# Data for the task
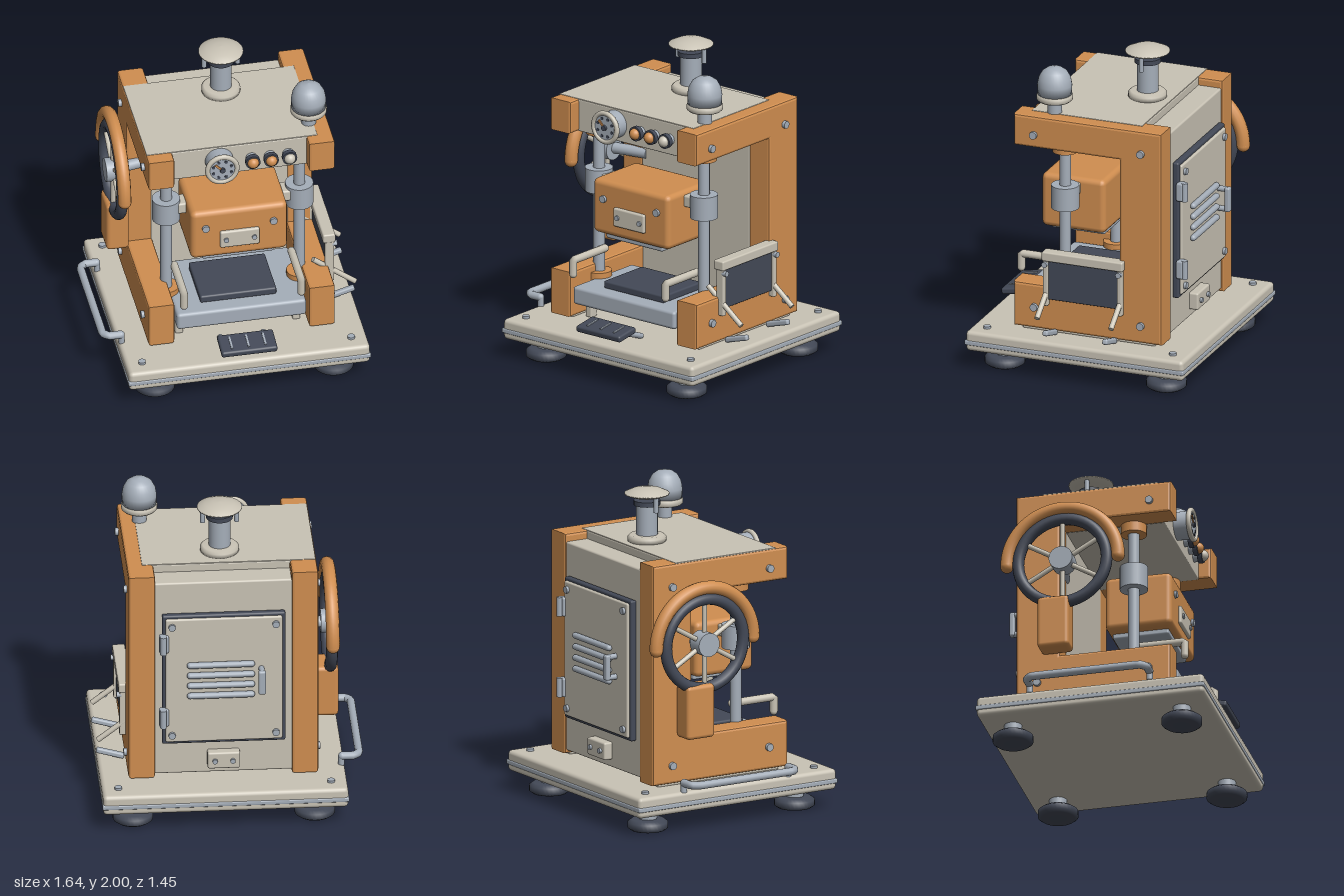
import * as THREE from 'three';
import { RoundedBoxGeometry } from 'three/addons/geometries/RoundedBoxGeometry.js';

const mat = (name, color) => Object.assign(new THREE.MeshStandardMaterial({ color }), { name });

export function createModel() {
  const orange = mat('orange paint', 0xd08e50);
  const beige = mat('beige paint', 0xc9c3b5);
  const steel = mat('steel', 0xa5aeb9);
  const dark = mat('dark rubber', 0x434957);
  const root = new THREE.Group();
  root.name = 'press';

  const add = (name, geo, m, x = 0, y = 0, z = 0, parent = root) => {
    const mesh = new THREE.Mesh(geo, m);
    mesh.name = name;
    mesh.position.set(x, y, z);
    parent.add(mesh);
    return mesh;
  };
  // Rounded box from its limits on each axis
  const box = (name, m, [x0, x1], [y0, y1], [z0, z1], r = 0.012) => {
    const w = x1 - x0, h = y1 - y0, d = z1 - z0;
    const geo = new RoundedBoxGeometry(w, h, d, 2, Math.min(r, w * 0.4, h * 0.4, d * 0.4));
    return add(name, geo, m, (x0 + x1) / 2, (y0 + y1) / 2, (z0 + z1) / 2);
  };
  // Cylinder between two points
  const rod = (name, m, a, b, r, seg = 24, r2 = r) => {
    const p = new THREE.Vector3(...a), q = new THREE.Vector3(...b), d = q.clone().sub(p);
    const mesh = add(name, new THREE.CylinderGeometry(r2, r, d.length(), seg), m, ...p.clone().add(q).multiplyScalar(0.5));
    mesh.quaternion.setFromUnitVectors(new THREE.Vector3(0, 1, 0), d.normalize());
    return mesh;
  };
  const tube = (name, m, pts, r) => {
    const path = new THREE.CurvePath();
    for (let i = 1; i < pts.length; i++) path.add(new THREE.LineCurve3(new THREE.Vector3(...pts[i - 1]), new THREE.Vector3(...pts[i])));
    add(name, new THREE.TubeGeometry(path, 40, r, 12), m);
    for (const p of [pts[0], pts[pts.length - 1]]) add(name + 'End', new THREE.SphereGeometry(r, 12, 8), m, ...p);
  };
  const lathe = (name, m, pts, x, y, z) =>
    add(name, new THREE.LatheGeometry(pts.map(p => new THREE.Vector2(...p)), 32), m, x, y, z);

  // Base plate with band, feet and bolts
  box('basePlate', beige, [-0.705, 0.805], [0.125, 0.255], [-0.72, 0.72], 0.025);
  box('baseBand', steel, [-0.71, 0.81], [0.165, 0.195], [-0.725, 0.725], 0.008);
  for (const x of [-0.51, 0.61]) for (const z of [-0.535, 0.535]) {
    lathe('foot', dark, [[0, 0], [0.105, 0], [0.125, 0.015], [0.125, 0.05], [0.1, 0.068], [0, 0.07]], x, 0, z);
    rod('footStem', steel, [x, 0.07, z], [x, 0.13, z], 0.055);
  }
  for (const x of [-0.605, 0.705]) for (const z of [-0.615, 0.615])
    rod('baseBolt', steel, [x, 0.25, z], [x, 0.27, z], 0.023, 16);

  // C-shaped side frames
  const b = 0.016, c = new THREE.Shape();
  [[0.47 - b, 0.27 + b], [0.47 - b, 0.56 - b], [-0.23 - b, 0.56 - b], [-0.23 - b, 1.455 + b],
    [0.47 - b, 1.455 + b], [0.47 - b, 1.66 - b], [-0.51 + b, 1.66 - b], [-0.51 + b, 0.27 + b]]
    .forEach(([z, y], i) => (i ? c.lineTo(z, y) : c.moveTo(z, y)));
  const frameGeo = new THREE.ExtrudeGeometry(c, { depth: 0.165 - 2 * b, bevelSize: b, bevelThickness: b, bevelSegments: 2 });
  frameGeo.translate(0, 0, -(0.165 - 2 * b) / 2).rotateY(-Math.PI / 2);
  for (const [x, s] of [[-0.4525, -1], [0.5525, 1]]) {
    add('sideFrame', frameGeo, orange, x);
    box('framePad', beige, [x - 0.06, x + 0.06], [0.25, 0.28], [-0.46, 0.42]);
    for (const [z, y] of [[0.335, 1.54], [-0.375, 1.515], [0.33, 0.41], [-0.375, 0.385]])
      rod('frameBolt', steel, [x + s * 0.08, y, z], [x + s * 0.103, y, z], 0.024, 16);
  }

  // Body and head
  box('rearBody', beige, [-0.38, 0.48], [0.29, 1.61], [-0.5, -0.23]);
  box('head', beige, [-0.38, 0.48], [1.455, 1.658], [-0.35, 0.39], 0.006);
  box('headTopPlate', beige, [-0.53, 0.54], [1.655, 1.663], [-0.345, 0.385], 0.002);

  // Rear door
  box('doorGasket', dark, [-0.33, 0.43], [0.515, 1.405], [-0.542, -0.5]);
  box('doorPanel', beige, [-0.31, 0.41], [0.535, 1.385], [-0.558, -0.53]);
  for (const x of [-0.27, 0.37]) for (const y of [0.585, 1.335])
    rod('doorBolt', steel, [x, y, -0.55], [x, y, -0.575], 0.022, 16);
  for (const y of [0.71, 1.22]) {
    box('hingeLeaf', steel, [0.39, 0.45], [y - 0.06, y + 0.06], [-0.575, -0.53]);
    rod('hingePin', steel, [0.425, y - 0.06, -0.58], [0.425, y + 0.06, -0.58], 0.02, 16);
  }
  for (let i = 0; i < 4; i++) {
    const y = 0.86 + i * 0.07;
    const louver = add('louver', new THREE.CapsuleGeometry(0.02, 0.38, 6, 12), steel, 0.07, y, -0.57);
    louver.rotation.z = Math.PI / 2;
  }
  for (const y of [0.9, 1.03]) rod('latchPost', steel, [-0.18, y, -0.55], [-0.18, y, -0.62], 0.018, 12);
  box('latchGrip', steel, [-0.203, -0.157], [0.885, 1.045], [-0.64, -0.605]);
  box('rearTag', beige, [-0.05, 0.15], [0.34, 0.45], [-0.557, -0.49]);
  for (const x of [-0.005, 0.105]) rod('tagBolt', steel, [x, 0.395, -0.55], [x, 0.395, -0.572], 0.016, 12);

  // Guide posts, collars, sleeves and ram
  for (const [x, s] of [[-0.37, 1], [0.465, -1]]) {
    rod('guidePost', steel, [x, 0.4, 0.195], [x, 1.46, 0.195], 0.036);
    rod('upperCollar', orange, [x, 1.395, 0.195], [x, 1.46, 0.195], 0.08);
    rod('lowerCollar', orange, [x, 0.46, 0.195], [x, 0.51, 0.195], 0.08);
    rod('sleeve', steel, [x, 1.025, 0.195], [x, 1.175, 0.195], 0.087);
    const inner = x + s * 0.15;
    box('ramArm', beige, [Math.min(x + s * 0.05, inner), Math.max(x + s * 0.05, inner)], [1.08, 1.155], [0.14, 0.25]);
    // Hand guard
    const gx = x + s * 0.05;
    tube('handGuard', beige, [[gx, 0.66, 0.2], [gx, 0.66, 0.505], [gx, 0.57, 0.505]], 0.025);
    box('tableLeg', beige, [gx - 0.025, gx + 0.025], [0.25, 0.37], [0.3, 0.36]);
    box('tableLeg', beige, [gx - 0.025, gx + 0.025], [0.25, 0.37], [-0.06, 0]);
  }
  box('ram', orange, [-0.255, 0.352], [0.832, 1.182], [-0.02, 0.402], 0.035);
  box('ramPlate', steel, [-0.175, 0.272], [0.8, 0.84], [0.01, 0.365]);
  box('ramTag', beige, [-0.075, 0.172], [0.91, 1.03], [0.39, 0.422]);
  for (const x of [-0.038, 0.138]) rod('tagScrew', steel, [x, 0.97, 0.41], [x, 0.97, 0.432], 0.016, 12);
  for (const x of [-0.163, 0.262]) rod('ramBolt', steel, [x, 1.063, 0.39], [x, 1.063, 0.418], 0.023, 16);

  // Work table
  box('table', steel, [-0.355, 0.455], [0.36, 0.475], [-0.1, 0.47], 0.02);
  box('tablePad', dark, [-0.19, 0.288], [0.47, 0.52], [0.0, 0.37]);

  // Foot pedal
  const pedal = new THREE.Group();
  pedal.name = 'pedal';
  pedal.position.set(0.05, 0.323, 0.637);
  pedal.rotation.x = 0.16;
  root.add(pedal);
  add('pedalPlate', new RoundedBoxGeometry(0.35, 0.042, 0.165, 2, 0.014), dark, 0, 0, 0, pedal);
  for (const x of [-0.105, 0, 0.105]) add('pedalRib', new THREE.BoxGeometry(0.012, 0.009, 0.1), steel, x, 0.022, 0, pedal);
  for (const x of [-0.085, 0.185]) rod('pedalArm', steel, [x, 0.265, 0.46], [x, 0.32, 0.61], 0.018, 12);

  // Carry handle on the right edge of the base
  tube('carryHandle', steel, [[-0.69, 0.31, -0.385], [-0.765, 0.31, -0.385], [-0.797, 0.31, -0.35],
    [-0.797, 0.31, 0.34], [-0.765, 0.31, 0.375], [-0.69, 0.31, 0.375]], 0.025);
  for (const z of [-0.385, 0.375]) rod('handlePost', steel, [-0.685, 0.25, z], [-0.685, 0.31, z], 0.02, 12);

  // Flywheel, its guard and drive box
  const wheel = new THREE.Group();
  wheel.name = 'flywheel';
  wheel.position.set(-0.622, 1.153, -0.193);
  wheel.rotation.y = Math.PI / 2;
  root.add(wheel);
  add('wheelRim', new THREE.TorusGeometry(0.28, 0.037, 12, 48), dark, 0, 0, 0, wheel);
  for (let i = 0; i < 6; i++) {
    const a = i * Math.PI / 3;
    const spoke = add('spoke', new THREE.CylinderGeometry(0.016, 0.016, 0.23, 10), beige, -Math.sin(a) * 0.16, Math.cos(a) * 0.16, 0, wheel);
    spoke.rotation.z = a;
  }
  add('wheelGuard', new THREE.TorusGeometry(0.352, 0.042, 12, 40, Math.PI), orange, 0, 0, 0, wheel);
  for (const x of [-0.352, 0.352]) add('guardEnd', new THREE.SphereGeometry(0.042, 16, 8), orange, x, 0, 0, wheel);
  rod('wheelHub', steel, [-0.676, 1.153, -0.193], [-0.57, 1.153, -0.193], 0.075);
  rod('wheelAxle', steel, [-0.62, 1.153, -0.193], [-0.35, 1.153, -0.25], 0.035);
  box('driveBox', orange, [-0.672, -0.53], [0.565, 0.903], [-0.345, -0.145], 0.025);

  // Side panel with stays
  box('sidePanel', dark, [0.63, 0.655], [0.48, 0.74], [-0.235, 0.24], 0.005);
  box('panelTopRail', beige, [0.6, 0.678], [0.735, 0.796], [-0.268, 0.268], 0.01);
  for (const z of [-0.245, 0.245]) {
    box('panelSideRail', beige, [0.615, 0.672], [0.44, 0.74], [z - 0.016, z + 0.016], 0.008);
    rod('panelStay', beige, [0.54, 0.61, z], [0.805, 0.405, z], 0.017, 12);
    rod('panelScrew', steel, [0.66, 0.715, z], [0.69, 0.715, z], 0.018, 12);
  }
  for (const z of [-0.205, 0.19]) {
    const lever = box('sideLever', steel, [0.635, 0.815], [0.275, 0.31], [z - 0.018, z + 0.018]);
    lever.rotation.z = 0.28;
  }

  // Chimney
  const cx = 0.05, cz = -0.183;
  lathe('chimneyFlange', beige, [[0, 0], [0.12, 0], [0.12, 0.03], [0.105, 0.045], [0, 0.045]], cx, 1.66, cz);
  rod('chimneyPipe', steel, [cx, 1.7, cz], [cx, 1.9, cz], 0.067);
  rod('chimneyBand', dark, [cx, 1.89, cz], [cx, 1.92, cz], 0.082);
  lathe('chimneyCap', beige, [[0, 0], [0.1, 0], [0.138, 0.014], [0.138, 0.022], [0.09, 0.044], [0.04, 0.053], [0, 0.055]], cx, 1.945, cz);
  for (const x of [-0.105, 0.105]) rod('capStrut', steel, [cx + x, 1.86, cz], [cx + x, 1.955, cz], 0.015, 12);

  // Signal lamp
  const lx = 0.513, lz = 0.245;
  rod('lampStem', steel, [lx, 1.65, lz], [lx, 1.75, lz], 0.045);
  lathe('lampFlange', beige, [[0, 0], [0.1, 0], [0.112, 0.012], [0.112, 0.036], [0.1, 0.045], [0, 0.045]], lx, 1.74, lz);
  lathe('lampDome', steel, [[0, 0], [0.106, 0], [0.108, 0.06], [0.1, 0.105], [0.078, 0.145], [0.045, 0.168], [0, 0.176]], lx, 1.784, lz);

  // Gauge
  const gx = -0.077, gy = 1.565;
  rod('gaugeCase', steel, [gx, gy, 0.38], [gx, gy, 0.49], 0.088, 32);
  add('gaugeRim', new THREE.TorusGeometry(0.092, 0.016, 10, 40), beige, gx, gy, 0.49);
  rod('gaugeFace', steel, [gx, gy, 0.488], [gx, gy, 0.495], 0.085, 32);
  for (let i = 0; i < 8; i++) {
    const a = (i + 0.5) * Math.PI / 4, x = gx + Math.cos(a) * 0.06, y = gy + Math.sin(a) * 0.06;
    rod('gaugeMark', dark, [x, y, 0.492], [x, y, 0.499], 0.01, 10);
  }
  const needle = add('gaugeNeedle', new THREE.BoxGeometry(0.065, 0.013, 0.007), orange, gx - 0.022, gy + 0.02, 0.5);
  needle.rotation.z = -Math.PI / 4;
  rod('needlePin', dark, [gx, gy, 0.49], [gx, gy, 0.51], 0.017, 16);

  // Push buttons
  [[0.125, orange], [0.24, orange], [0.355, beige]].forEach(([x, m]) => {
    rod('buttonNeck', steel, [x, 1.555, 0.38], [x, 1.555, 0.425], 0.035);
    rod('buttonRing', dark, [x, 1.555, 0.42], [x, 1.555, 0.45], 0.046);
    add('buttonCap', new THREE.SphereGeometry(0.036, 20, 12), m, x, 1.555, 0.448);
  });
  return root;
}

# Exercise description
In the data above, which lines lie between the line with "const wheel = new THREE.Group();" and the line with "1.153, -0.193], 0.075);", inclusive? Print those lines exactly and nothing else.

# Answer to this problem
  const wheel = new THREE.Group();
  wheel.name = 'flywheel';
  wheel.position.set(-0.622, 1.153, -0.193);
  wheel.rotation.y = Math.PI / 2;
  root.add(wheel);
  add('wheelRim', new THREE.TorusGeometry(0.28, 0.037, 12, 48), dark, 0, 0, 0, wheel);
  for (let i = 0; i < 6; i++) {
    const a = i * Math.PI / 3;
    const spoke = add('spoke', new THREE.CylinderGeometry(0.016, 0.016, 0.23, 10), beige, -Math.sin(a) * 0.16, Math.cos(a) * 0.16, 0, wheel);
    spoke.rotation.z = a;
  }
  add('wheelGuard', new THREE.TorusGeometry(0.352, 0.042, 12, 40, Math.PI), orange, 0, 0, 0, wheel);
  for (const x of [-0.352, 0.352]) add('guardEnd', new THREE.SphereGeometry(0.042, 16, 8), orange, x, 0, 0, wheel);
  rod('wheelHub', steel, [-0.676, 1.153, -0.193], [-0.57, 1.153, -0.193], 0.075);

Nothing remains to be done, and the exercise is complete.